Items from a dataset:
--

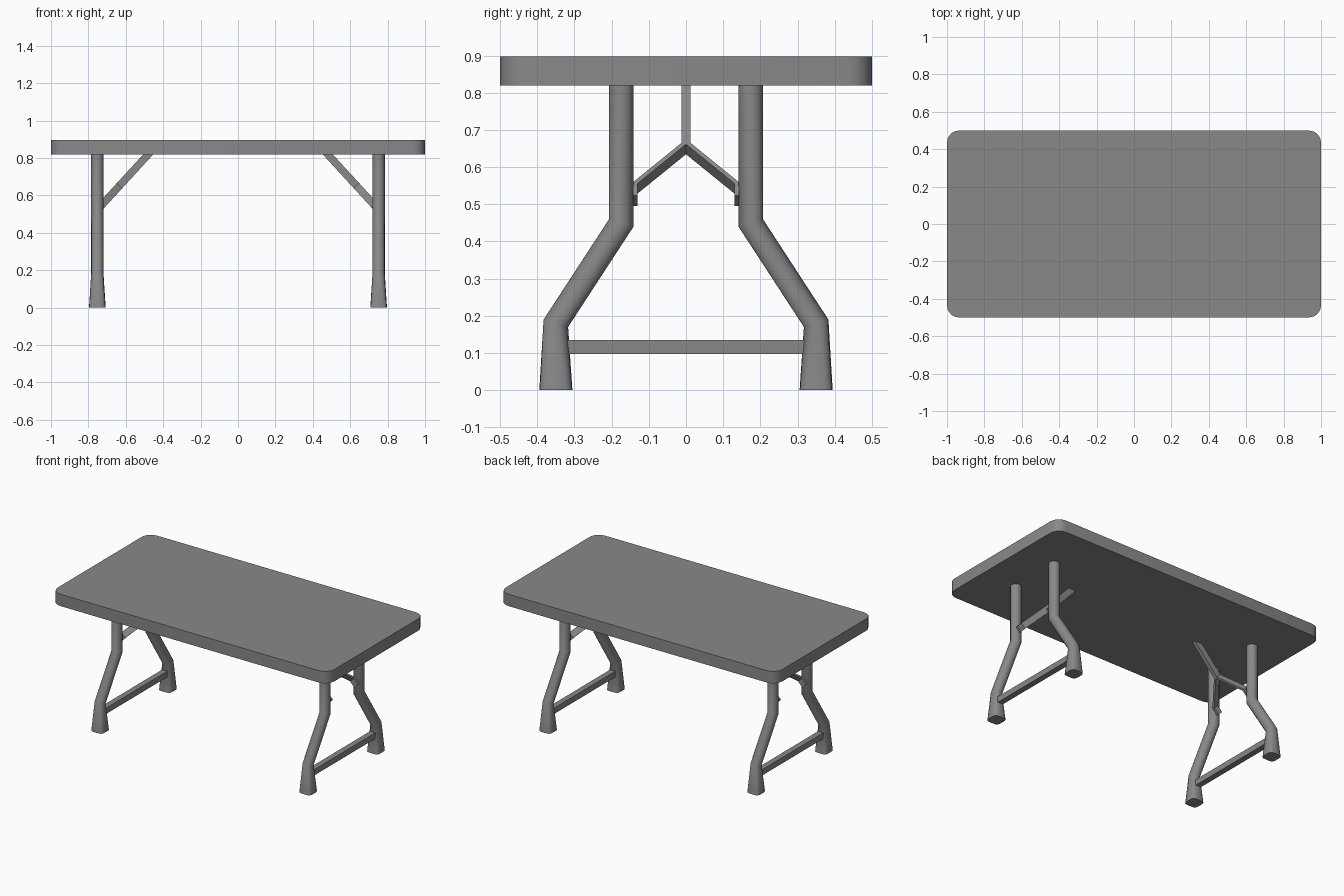
import bpy, bmesh, math
from mathutils import Vector

cube = bpy.data.objects.get("Cube")
if cube:
    bpy.data.objects.remove(cube, do_unlink=True)

TOP, UNDER = 0.897, 0.819
LEG_X = 0.752

grey = bpy.data.materials.new("mid_grey")
grey.use_nodes = True
grey.diffuse_color = (0.25, 0.25, 0.25, 1)
grey.node_tree.nodes["Principled BSDF"].inputs["Base Color"].default_value = grey.diffuse_color


def finish(bm, name, angle=None):
    """Turn a bmesh into a named grey object, smoothed below the angle."""
    bmesh.ops.recalc_face_normals(bm, faces=bm.faces)
    mesh = bpy.data.meshes.new(name)
    bm.to_mesh(mesh)
    bm.free()
    mesh.materials.append(grey)
    obj = bpy.data.objects.new(name, mesh)
    bpy.context.collection.objects.link(obj)
    if angle:
        bpy.ops.object.select_all(action='DESELECT')
        obj.select_set(True)
        bpy.context.view_layer.objects.active = obj
        bpy.ops.object.shade_smooth_by_angle(angle=math.radians(angle))
    return obj


def loft(bm, rings):
    """Skin equal-length rings of points and cap both ends."""
    loops = [[bm.verts.new(p) for p in ring] for ring in rings]
    n = len(loops[0])
    for a, b in zip(loops, loops[1:]):
        for i in range(n):
            j = (i + 1) % n
            bm.faces.new((a[i], a[j], b[j], b[i]))
    bm.faces.new(loops[0])
    bm.faces.new(loops[-1])


# Tabletop: slab with rounded corners
def tabletop(radius=0.065, steps=4):
    outline = []
    for k, (sx, sy) in enumerate([(1, 1), (-1, 1), (-1, -1), (1, -1)]):
        for i in range(steps + 1):
            a = math.pi / 2 * (k + i / steps)
            outline.append((sx * (1 - radius) + radius * math.cos(a),
                            sy * (0.5 - radius) + radius * math.sin(a)))
    bm = bmesh.new()
    loft(bm, [[(x, y, z) for x, y in outline] for z in (UNDER, TOP)])
    finish(bm, "tabletop", 40)


# Legs: bent tubes with mitred joints, flaring to a squarish foot
def leg_ring(x, y, z, radius, tilt, power, sides=16):
    ring = []
    for i in range(sides):
        a = 2 * math.pi * i / sides
        c, s = math.cos(a), math.sin(a)
        dx = radius * math.copysign(abs(c) ** power, c)
        dy = radius * math.copysign(abs(s) ** power, s)
        ring.append((x + dx, y + dy, z + tilt * dy))
    return ring


def leg(name, sx, sy):
    stations = [  # y, z, radius, joint tilt, squareness power
        (0.174, UNDER + 0.01, 0.033, 0, 1),
        (0.174, 0.45, 0.033, 0.3, 1),
        (0.35, 0.18, 0.033, 0.3, 1),
        (0.35, 0, 0.0445, 0, 0.5),
    ]
    bm = bmesh.new()
    loft(bm, [leg_ring(sx * LEG_X, sy * y, z, r, sy * t, p)
              for y, z, r, t, p in stations])
    finish(bm, name, 40)


# Folding brace: two thin bent strips lying in a sloping plane
def brace(name, sx):
    down = Vector((0.676, 0, -0.737))
    normal = Vector((0.737, 0, 0.676))
    start = Vector((0.48, 0, UNDER))
    strip = [(0, -0.02), (0.012, -0.02), (0.012, 0.227), (0.142, 0.37),
             (0.142, 0.42), (0.13, 0.42), (0.13, 0.375), (0, 0.232)]
    bm = bmesh.new()
    for sy in (1, -1):
        rings = []
        for h in (-0.02, 0.02):
            pts = [start + down * s + normal * h + Vector((0, sy * y, 0)) for y, s in strip]
            rings.append([(sx * p.x, p.y, p.z) for p in pts])
        loft(bm, rings)
    finish(bm, name)


# Crossbar: square bar between the feet
def crossbar(name, sx):
    bm = bmesh.new()
    bmesh.ops.create_cube(bm, size=1)
    for v in bm.verts:
        v.co = (sx * LEG_X + v.co.x * 0.038, v.co.y * 0.66, 0.116 + v.co.z * 0.038)
    finish(bm, name)


tabletop()
for side, sx in (("left", 1), ("right", -1)):
    for end, sy in (("front", -1), ("back", 1)):
        leg(f"{end}_{side}_leg", sx, sy)
    brace(f"{side}_brace", sx)
    crossbar(f"{side}_crossbar", sx)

--

## EXERCISE DESCRIPTION
With "import" as the search string, filter the records and return each line that has it.

## ANSWER TO THE EXERCISE
import bpy, bmesh, math
from mathutils import Vector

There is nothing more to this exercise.